Rainy days and Mondays always got the Carpenters down, but here at Reverb, we think Monday is pretty cool because it’s the day when we get to give away great music made right here in Colorado. It’s Steal This Track day. This week, we’ve got a funky electro jam from Juno What?!, lush space pop from the Morning Clouds and gutter folk from Slakjaw. Let the thievery begin!
If you’ve been paying attention to Colorado music over the past decade or so, the name Dave Watts is probably familiar. Most notably, he has manned the kit and helmed the ship for the Motet, a jazzy, jammy ensemble with six albums and an international following to its credit.
About three years ago, Watts and his Motet comrade Joey Porter started a funky, synth-driven party band called Juno What?! Early on, they were joined by Big Gigantic‘s Dominic Lalli, but now the ensemble is rounded out most of the time by Steve Watkins. The resulting dance party — the disco fever child of Chromeo and Steve Kimock — is captured expertly on the band’s 2011 second album, “Shameless,” which certainly lives up to its name.
With irresistible bass lines, tight-as-a-turtleneck beats and talk-box vocals, the album surely and shamelessly panders to the pelvis, almost daring you not to dance. And though, at its heart, “Shameless” is a dance record, Watts, Porter and Watkins still allow a little room for jazz improvisation and spontaneity, without rambling off into jam territory. Steal the title track and you’ll see what I mean. You can then download the whole album from the band’s website.
Josh Wambeke might not be a familiar name, but he’s been a fixture in the Colorado music scene for more than a decade. In the late ’90s, he teamed up with Patrick Porter in the psychedelic rock duo Phineas Gage. Later, he took that sound in a My Bloody Valentine-inspired direction with Fell. Lately, he’s been most visible as a member of Jim McTurnan and the Kids That Killed the Man.
As if Wambeke didn’t have enough to keep him busy, he is now working on a solo project called the Morning Clouds, with a debut EP, “Wasted Youth Blues,” on Bandcamp, available for whatever price you think is fair. He wrote every word, played every instrument and recorded every sound on the record, and all with great success. It’s a complex and undeniably pretty piece of work. Melding the musician’s love for all things shoegazey and spacey with a decidedly melodic approach and well-contained, ’60s-esque pop song structures, the five songs on the EP are sweet, sticky, savory and satisfying, like meat-flavored saltwater taffy, and that sounds really good to me. Steal “The Wrong Things” above to hear what I mean, then give Wambeke some cash for the EP on Bandcamp.

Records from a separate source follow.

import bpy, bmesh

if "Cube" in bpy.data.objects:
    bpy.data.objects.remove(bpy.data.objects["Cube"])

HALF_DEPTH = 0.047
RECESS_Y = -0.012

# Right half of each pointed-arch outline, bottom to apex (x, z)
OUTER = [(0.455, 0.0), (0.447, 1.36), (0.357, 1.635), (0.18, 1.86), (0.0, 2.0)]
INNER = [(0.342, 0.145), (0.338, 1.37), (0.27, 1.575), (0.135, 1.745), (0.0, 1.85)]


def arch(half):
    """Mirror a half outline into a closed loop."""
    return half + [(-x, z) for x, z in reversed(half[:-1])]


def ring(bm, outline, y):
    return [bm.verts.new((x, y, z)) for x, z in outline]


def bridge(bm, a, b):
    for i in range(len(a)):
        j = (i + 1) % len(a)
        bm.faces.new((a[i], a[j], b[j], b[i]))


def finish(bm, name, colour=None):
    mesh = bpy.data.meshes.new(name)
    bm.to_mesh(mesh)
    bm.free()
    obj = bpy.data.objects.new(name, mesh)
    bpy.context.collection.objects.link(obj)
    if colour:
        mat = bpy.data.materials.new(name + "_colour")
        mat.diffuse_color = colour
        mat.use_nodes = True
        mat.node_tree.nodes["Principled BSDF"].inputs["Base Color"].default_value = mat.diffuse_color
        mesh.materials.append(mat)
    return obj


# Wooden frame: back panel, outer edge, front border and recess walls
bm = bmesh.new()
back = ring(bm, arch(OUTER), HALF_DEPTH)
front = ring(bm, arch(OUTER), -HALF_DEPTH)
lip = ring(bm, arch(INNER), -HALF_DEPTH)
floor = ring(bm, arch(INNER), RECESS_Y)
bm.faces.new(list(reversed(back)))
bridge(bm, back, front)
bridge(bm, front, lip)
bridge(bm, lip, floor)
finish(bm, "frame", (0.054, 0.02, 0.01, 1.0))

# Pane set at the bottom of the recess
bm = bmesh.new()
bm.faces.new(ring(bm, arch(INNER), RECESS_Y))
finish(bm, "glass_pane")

Where the Morning Clouds sound is characterized by subtlety and lush sonic layers, Slakjaw is all about getting back to the grubby, rusty, jagged basics of hobo hillbilly music. Junkyard instrumentation like kazoo, washboard and gutbucket bass (that’s a broom handle, a clothesline and a metal washtub) add authenticity to the Denver quartet’s musical obsession with riding the rails and drinking whiskey. Slakjaw’s music celebrates the original hobos of the ’30s, when large quantities of laborers hopped freight trains in search of work in the wake of the Great Depression.

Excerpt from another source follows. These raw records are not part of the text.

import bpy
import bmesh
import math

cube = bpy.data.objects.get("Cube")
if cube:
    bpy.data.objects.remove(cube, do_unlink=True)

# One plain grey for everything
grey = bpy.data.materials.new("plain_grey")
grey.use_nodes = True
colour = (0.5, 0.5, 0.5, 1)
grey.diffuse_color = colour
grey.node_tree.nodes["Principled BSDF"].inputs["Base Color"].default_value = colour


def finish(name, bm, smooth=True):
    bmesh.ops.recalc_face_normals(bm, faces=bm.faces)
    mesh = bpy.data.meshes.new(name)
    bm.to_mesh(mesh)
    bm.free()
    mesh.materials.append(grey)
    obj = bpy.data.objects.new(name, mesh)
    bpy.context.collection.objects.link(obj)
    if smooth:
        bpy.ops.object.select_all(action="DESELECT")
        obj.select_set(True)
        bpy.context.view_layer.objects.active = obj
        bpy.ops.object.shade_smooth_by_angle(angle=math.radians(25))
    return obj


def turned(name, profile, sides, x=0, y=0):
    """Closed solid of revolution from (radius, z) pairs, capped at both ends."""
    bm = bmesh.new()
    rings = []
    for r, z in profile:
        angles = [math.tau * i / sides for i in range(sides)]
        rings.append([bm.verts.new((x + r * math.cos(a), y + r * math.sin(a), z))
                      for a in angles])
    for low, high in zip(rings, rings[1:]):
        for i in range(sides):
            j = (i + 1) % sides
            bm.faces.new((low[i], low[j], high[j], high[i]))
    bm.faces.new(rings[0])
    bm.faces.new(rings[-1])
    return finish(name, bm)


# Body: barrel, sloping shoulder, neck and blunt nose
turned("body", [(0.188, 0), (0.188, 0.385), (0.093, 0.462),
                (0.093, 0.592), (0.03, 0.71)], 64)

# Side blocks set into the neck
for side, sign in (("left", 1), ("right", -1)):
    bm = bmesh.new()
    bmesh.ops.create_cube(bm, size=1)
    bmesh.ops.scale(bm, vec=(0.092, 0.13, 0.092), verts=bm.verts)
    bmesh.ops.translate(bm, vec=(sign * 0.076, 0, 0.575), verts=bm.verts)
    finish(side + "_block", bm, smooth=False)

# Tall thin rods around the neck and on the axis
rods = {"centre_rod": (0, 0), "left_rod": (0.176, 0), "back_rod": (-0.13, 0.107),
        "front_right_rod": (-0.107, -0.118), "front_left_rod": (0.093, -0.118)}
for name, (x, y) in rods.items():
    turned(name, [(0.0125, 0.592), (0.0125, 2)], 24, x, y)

While Slakjaw has developed a hometown following for its raucous, heartfelt live shows, the band’s latest EP — recorded at John Macy’s studio with Nick Sullivan — perfectly captures all that energy, while still leaving the rough edges and nicotine stains intact. Like a night in a boxcar, the ride ain’t smooth and it gets a little breezy sometimes, but the freewheeling, old-timey spirit of Slakjaw’s music is hard to resist. For a taste, steal “Whiskey Train” above, then turn out for the big release party at 3 Kings Tavern on Apr 29.
If you like Steal This Track, you’re gonna love Steal This Track: a Reverb Dance Party.. Normally at the Hi-Dive, this month, we’re moving next door to Sputnik for April’s party, with special guests, giveaways, drink specials and more. In the later hours, DJ Savior Breath (a.k.a. Reverb’s own Eryc Eyl) turns the shindig into a pants-dropping dance party. And just like Steal This Track, it’s absolutely free. You won’t want to miss it.

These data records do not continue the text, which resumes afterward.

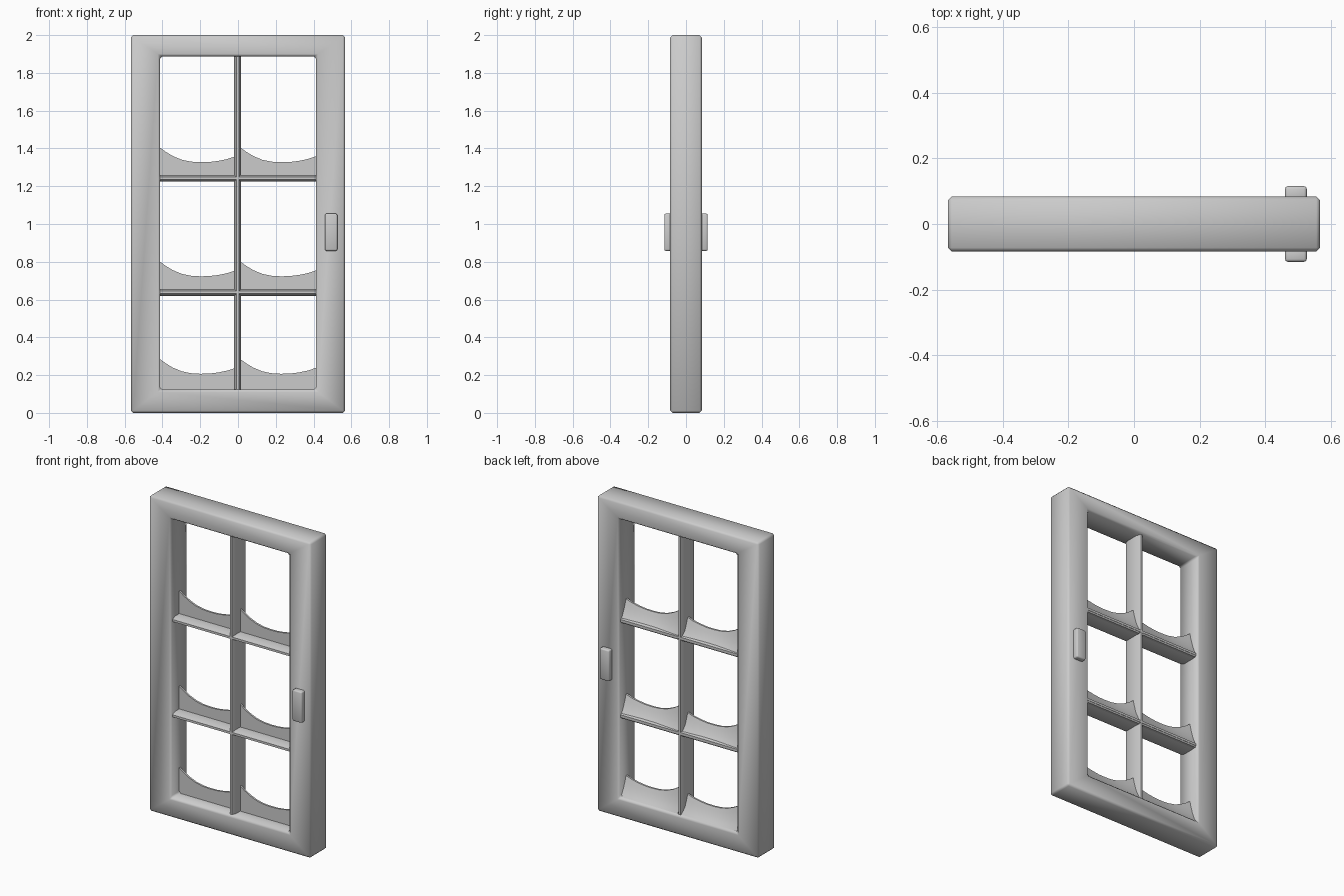
import bpy, bmesh
from math import radians

if "Cube" in bpy.data.objects:
    bpy.data.objects.remove(bpy.data.objects["Cube"])


def make_object(name, verts, faces, bevel=0.0, segments=1, smooth_angle=60):
    mesh = bpy.data.meshes.new(name)
    bm = bmesh.new()
    vs = [bm.verts.new(v) for v in verts]
    for f in faces:
        bm.faces.new([vs[i] for i in f])
    bmesh.ops.recalc_face_normals(bm, faces=bm.faces)
    if bevel:
        bmesh.ops.bevel(bm, geom=[e for e in bm.edges if e.calc_face_angle(0) > 1.0],
                        offset=bevel, segments=segments, profile=0.5, affect='EDGES')
    bm.to_mesh(mesh)
    bm.free()
    obj = bpy.data.objects.new(name, mesh)
    bpy.context.collection.objects.link(obj)
    bpy.ops.object.select_all(action='DESELECT')
    obj.select_set(True)
    bpy.context.view_layer.objects.active = obj
    bpy.ops.object.shade_smooth_by_angle(angle=radians(smooth_angle))
    return obj


def loft(name, rings, closed=False, **kw):
    """Skin equal-length closed rings; cap the ends unless the loft is a loop."""
    n, m = len(rings[0]), len(rings)
    verts = [p for r in rings for p in r]
    faces = []
    for i in range(m if closed else m - 1):
        a, b = i * n, ((i + 1) % m) * n
        faces += [(a + j, a + (j + 1) % n, b + (j + 1) % n, b + j) for j in range(n)]
    if not closed:
        faces += [tuple(range(n)), tuple(range((m - 1) * n, m * n))]
    return make_object(name, verts, faces, **kw)


def rect(x, z0, z1, y):
    return [(-x, y, z0), (x, y, z0), (x, y, z1), (-x, y, z1)]


# Mitred outer frame
D = 0.084
OUT, INN = (0.567, 0.0, 2.0), (0.412, 0.123, 1.888)
loft("window_frame", [rect(*OUT, -D), rect(*OUT, D), rect(*INN, D), rect(*INN, -D)],
     closed=True, bevel=0.012)

# Chamfered glazing bars: (width, depth) cross-section
HALF = [(0.018, 0.04), (0.007, 0.068)]
SECTION = HALF + [(-w, d) for w, d in HALF[::-1]]
SECTION += [(-w, -d) for w, d in SECTION]
loft("vertical_bar", [[(w - 0.002, d, z) for w, d in SECTION] for z in (0.11, 1.90)],
     smooth_angle=50)
BAR_HEIGHTS = (0.638, 1.242)
for i, zc in enumerate(BAR_HEIGHTS):
    loft(f"horizontal_bar_{i + 1}", [[(x, d, zc + w) for w, d in SECTION] for x in (-0.42, 0.42)],
         smooth_angle=50)

# Snow drifts behind the bars: crest heights along each pane
CREST = [(0, .163), (.08, .140), (.17, .118), (.29, .098), (.41, .088), (.53, .085),
         (.65, .086), (.77, .092), (.89, .102), (1, .117)]
# Back slope: (depth, fraction of crest height)
SLOPE = [(0.012, 1.0), (0.022, 0.75), (0.036, 0.45), (0.052, 0.2), (0.068, 0.0)]
for row, base in enumerate((0.122,) + BAR_HEIGHTS):
    for col, (x0, x1) in enumerate(((-0.414, -0.012), (0.012, 0.414))):
        rings = []
        for t, h in CREST:
            x = x0 + t * (x1 - x0)
            low = base - 0.005
            rings.append([(x, 0.0, base - 0.016), (x, 0.0, base + h)]
                         + [(x, y, low + (h + 0.005) * f) for y, f in SLOPE]
                         + [(x, 0.062, base - 0.016)])
        loft(f"snow_drift_{row + 1}_{col + 1}", rings, smooth_angle=50)

# Handle plates on both faces
for side, label in ((-1, "front"), (1, "back")):
    plate = [[(x, side * y, z) for x, z in ((.46, .858), (.526, .858), (.526, 1.055), (.46, 1.055))]
             for y in (0.07, 0.115)]
    loft(f"handle_{label}", plate, bevel=0.008, segments=2)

Please note that downloads offered via Steal This Track are intended to whet your appetite, and are NOT CD-quality recordings. If you want those, please support the artists by buying their music and/or seeing them live.
If you’re a band or musician ready to expose your fresh sounds to the readers of Reverb, email your tracks — along with any interesting facts about them, as well as a photo or album art — to Eryc Eyl for consideration.
Eryc Eyl is a veteran music journalist, critic and Colorado native who has been neck-deep in local music for many years. Check out Steal This Track every Monday for local music you can HEAR, and the Mile High Makeout every Friday. Against his mother’s advice, Eryc has also been known to tweet. You can also follow Steal This Track on Twitter. Sorry, Mom.